- **WORK TASK**: The listing below holds a line with "n = Vector(normal).normalized()" and a later line with "path[1] += Vector((-.008, 0, .018))". Write out those two lines and every line between them, exactly, and nothing else.

--- DATA RECORDS ---

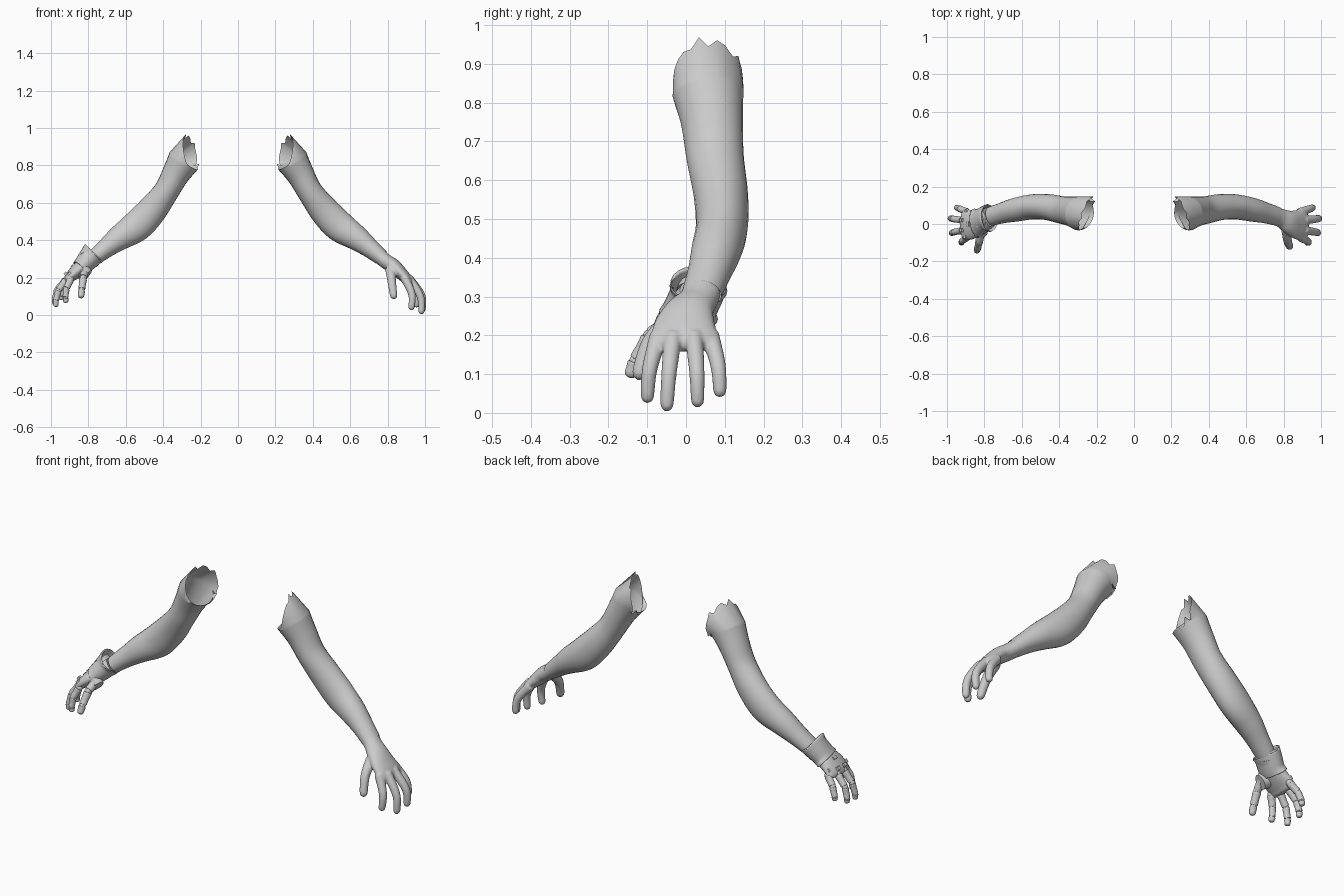
import bpy, bmesh, math
from mathutils import Vector

if "Cube" in bpy.data.objects:
    bpy.data.objects.remove(bpy.data.objects["Cube"])

SIDES = 24
Y = Vector((0, 1, 0))

grey = bpy.data.materials.new("plain grey")
grey.use_nodes = True
GREY = (0.6, 0.6, 0.6, 1)
grey.diffuse_color = GREY
grey.node_tree.nodes["Principled BSDF"].inputs["Base Color"].default_value = GREY


def curve_through(rows, steps):
    """Smooth interpolation of station rows."""
    rows = [Vector(r) for r in rows]
    out = []
    for i in range(len(rows) - 1):
        a, b, c, d = (rows[max(0, min(len(rows) - 1, i + k))] for k in (-1, 0, 1, 2))
        for s in range(steps):
            t = s / steps
            out.append(b + (c - a) * (t / 2) + (a * 2 - b * 5 + c * 4 - d) * (t * t / 2)
                       + (b * 3 - a - c * 3 + d) * (t ** 3 / 2))
    return out + [rows[-1]]


def ring(bm, centre, u, v):
    angles = [2 * math.pi * i / SIDES for i in range(SIDES)]
    return [bm.verts.new(centre + u * math.cos(a) + v * math.sin(a)) for a in angles]


def bridge(bm, r0, r1):
    for i in range(SIDES):
        j = (i + 1) % SIDES
        bm.faces.new((r0[i], r0[j], r1[j], r1[i]))


def loft(bm, rows, steps=5, caps=True, tip=0.0, root=0.0):
    """Elliptical tube through rows of x, y, z, thickness and width radii."""
    st = curve_through(rows, steps)
    pts = [Vector(s[:3]) for s in st]
    n = len(st) - 1
    rings = []
    for i, s in enumerate(st):
        t = (pts[min(n, i + 1)] - pts[max(0, i - 1)]).normalized()
        v = (Y - t * Y.dot(t)).normalized()
        k, f = i / n, 1.0
        if tip and k > 1 - tip:
            f = math.sqrt(max(0.05, 1 - ((k - 1 + tip) / tip) ** 2))
        if root and k < root:
            f = math.sqrt(max(0.1, 1 - (1 - k / root) ** 2))
        rings.append(ring(bm, pts[i], t.cross(v) * s[3] * f, v * s[4] * f))
    for a, b in zip(rings, rings[1:]):
        bridge(bm, a, b)
    if caps:
        bm.faces.new(rings[0])
        bm.faces.new(rings[-1])
    return rings


def finish(bm, name, side=1, angle=40):
    """Turn the mesh into a named grey object, mirrored for the right side."""
    for v in bm.verts:
        v.co.x *= side
    bmesh.ops.recalc_face_normals(bm, faces=bm.faces)
    mesh = bpy.data.meshes.new(name)
    bm.to_mesh(mesh)
    bm.free()
    mesh.materials.append(grey)
    ob = bpy.data.objects.new(name, mesh)
    bpy.context.collection.objects.link(ob)
    bpy.ops.object.select_all(action='DESELECT')
    ob.select_set(True)
    bpy.context.view_layer.objects.active = ob
    bpy.ops.object.shade_smooth_by_angle(angle=math.radians(angle))
    return ob


# Open arm sleeve with a torn shoulder rim
ARM = [(.29, .057, .825, .088, .092), (.335, .067, .75, .074, .08),
       (.385, .075, .66, .068, .074), (.46, .09, .56, .079, .07),
       (.54, .092, .477, .083, .067), (.63, .077, .415, .068, .064),
       (.70, .06, .362, .053, .056), (.765, .041, .309, .043, .051)]
TEAR = {0: -.015, 1: .004, 3: -.012, 4: .01, 8: -.02, 9: .02, 22: -.01, 23: .012}


def arm(name, side):
    bm = bmesh.new()
    rings = loft(bm, ARM, caps=False)
    rim = ring(bm, Vector((.255, .057, .86)), Vector((.02, 0, .1)), Vector((-.033, .09, 0)))
    for i, dz in TEAR.items():
        rim[i].co.z += dz
        rim[i].co.x -= dz / 2
    bridge(bm, rim, rings[0])
    finish(bm, name, side, 60)


arm("left_arm", 1)
arm("right_arm", -1)

# Finger paths: knuckle, middle, tip
FINGERS = {
    "thumb": [(.815, -.03, .245), (.822, -.092, .18), (.835, -.125, .085)],
    "index": [(.89, -.07, .20), (.93, -.094, .11), (.925, -.1, .025)],
    "middle": [(.91, -.033, .20), (.975, -.044, .1), (.98, -.05, .003)],
    "ring": [(.91, .02, .20), (.982, .028, .105), (.985, .03, .014)],
    "little": [(.885, .062, .20), (.945, .083, .12), (.955, .088, .04)],
}

# Natural left hand, fused into one skin
PALM = [(.755, .043, .317, .041, .05), (.79, .03, .288, .04, .051),
        (.83, .01, .262, .04, .064), (.87, -.002, .225, .035, .08),
        (.905, -.004, .19, .028, .087), (.922, -.004, .16, .02, .08)]
bm = bmesh.new()
loft(bm, PALM, tip=.15)
for name, path in FINGERS.items():
    radius = .023 if name == "thumb" else .02
    rows = [(*p, radius * f, radius * f) for p, f in zip(path, (1.2, 1, .85))]
    loft(bm, rows, steps=10, tip=.16)
hand = finish(bm, "left_hand")
mod = hand.modifiers.new("fuse", 'REMESH')
mod.mode = 'VOXEL'
mod.voxel_size = .005
mod.use_smooth_shade = True
mod = hand.modifiers.new("soften", 'SMOOTH')
mod.factor = .5
mod.iterations = 7

# Jointed right hand: palm shell
bm = bmesh.new()
loft(bm, [(.775, .035, .303, .047, .055), (.82, .012, .268, .043, .064),
          (.865, -.002, .232, .037, .078), (.90, -.004, .2, .028, .082),
          (.915, -.004, .175, .02, .076)], tip=.15)
finish(bm, "right_palm", -1)

# Flared cuff around the wrist
bm = bmesh.new()
cuff_rings = loft(bm, [(.775, .032, .328, .062, .072), (.795, .027, .305, .056, .066),
                       (.825, .012, .27, .049, .066), (.845, .006, .25, .044, .074)], caps=False)
for i, v in enumerate(cuff_rings[0]):
    lift = max(0, math.cos(2 * math.pi * i / SIDES))
    v.co += Vector((-.012, 0, .014)) * (lift - .5)
cuff = finish(bm, "right_cuff", -1)
mod = cuff.modifiers.new("thickness", 'SOLIDIFY')
mod.thickness = .007
mod.offset = 0


def plate(name, centre, normal, rx, ry, depth, sides=28):
    """Bevelled oval or square plate facing the given direction."""
    bm = bmesh.new()
    bmesh.ops.create_cone(bm, cap_ends=True, segments=sides, radius1=1, radius2=.88, depth=depth)
    n = Vector(normal).normalized()
    v = (Y - n * Y.dot(n)).normalized()
    u = v.cross(n)
    turn = math.pi / sides if sides == 4 else 0
    for p in bm.verts:
        x = p.co.x * math.cos(turn) - p.co.y * math.sin(turn)
        y = p.co.x * math.sin(turn) + p.co.y * math.cos(turn)
        p.co = Vector(centre) + u * x * rx + v * y * ry + n * p.co.z
    finish(bm, name, -1, 30)


plate("right_wrist_disc", (.825, .022, .325), (.65, 0, .76), .036, .046, .022)
plate("right_thumb_base_disc", (.818, -.04, .222), (-.75, -.25, -.6), .042, .036, .034)
plate("right_hand_bracket", (.885, .0, .262), (.7, 0, .7), .012, .02, .012, 4)

# Segmented fingers with round joints
for name, path in FINGERS.items():
    radius = .023 if name == "thumb" else .0195
    path = [Vector(p) for p in path]
    if name == "thumb":
        path[2] += Vector((.005, -.022, .005))
        path[1] += Vector((.008, -.012, .005))
    else:
        path[1] += Vector((-.008, 0, .018))
        path[2] += Vector((-.006, 0, .04))
    line = curve_through(path, 6)
    cuts = [line[i] for i in (1, 5, 9, 12)]
    bm = bmesh.new()
    for k in range(3):
        a, b = cuts[k], cuts[k + 1]
        r = radius * (1.05 - .1 * k)
        rows = [(*a.lerp(b, .04), r, r), (*a.lerp(b, .5), r * .86, r * .86),
                (*a.lerp(b, .97), r * .88, r * .88)]
        loft(bm, rows, steps=6, tip=.4 if k == 2 else .12, root=.15)
        joint = bmesh.ops.create_uvsphere(bm, u_segments=16, v_segments=10, radius=r * .85)
        bmesh.ops.translate(bm, verts=joint["verts"], vec=a)
    finish(bm, "right_" + name + "_finger", -1)
    if name != "thumb":
        knuckle = path[0] + Vector((.012, 0, .022))
        plate("right_" + name + "_knuckle", knuckle, (.75, 0, .65), .014, .014, .014, 4)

---

- **RESPONSE TO THIS EXERCISE**:
    n = Vector(normal).normalized()
    v = (Y - n * Y.dot(n)).normalized()
    u = v.cross(n)
    turn = math.pi / sides if sides == 4 else 0
    for p in bm.verts:
        x = p.co.x * math.cos(turn) - p.co.y * math.sin(turn)
        y = p.co.x * math.sin(turn) + p.co.y * math.cos(turn)
        p.co = Vector(centre) + u * x * rx + v * y * ry + n * p.co.z
    finish(bm, name, -1, 30)


plate("right_wrist_disc", (.825, .022, .325), (.65, 0, .76), .036, .046, .022)
plate("right_thumb_base_disc", (.818, -.04, .222), (-.75, -.25, -.6), .042, .036, .034)
plate("right_hand_bracket", (.885, .0, .262), (.7, 0, .7), .012, .02, .012, 4)

# Segmented fingers with round joints
for name, path in FINGERS.items():
    radius = .023 if name == "thumb" else .0195
    path = [Vector(p) for p in path]
    if name == "thumb":
        path[2] += Vector((.005, -.022, .005))
        path[1] += Vector((.008, -.012, .005))
    else:
        path[1] += Vector((-.008, 0, .018))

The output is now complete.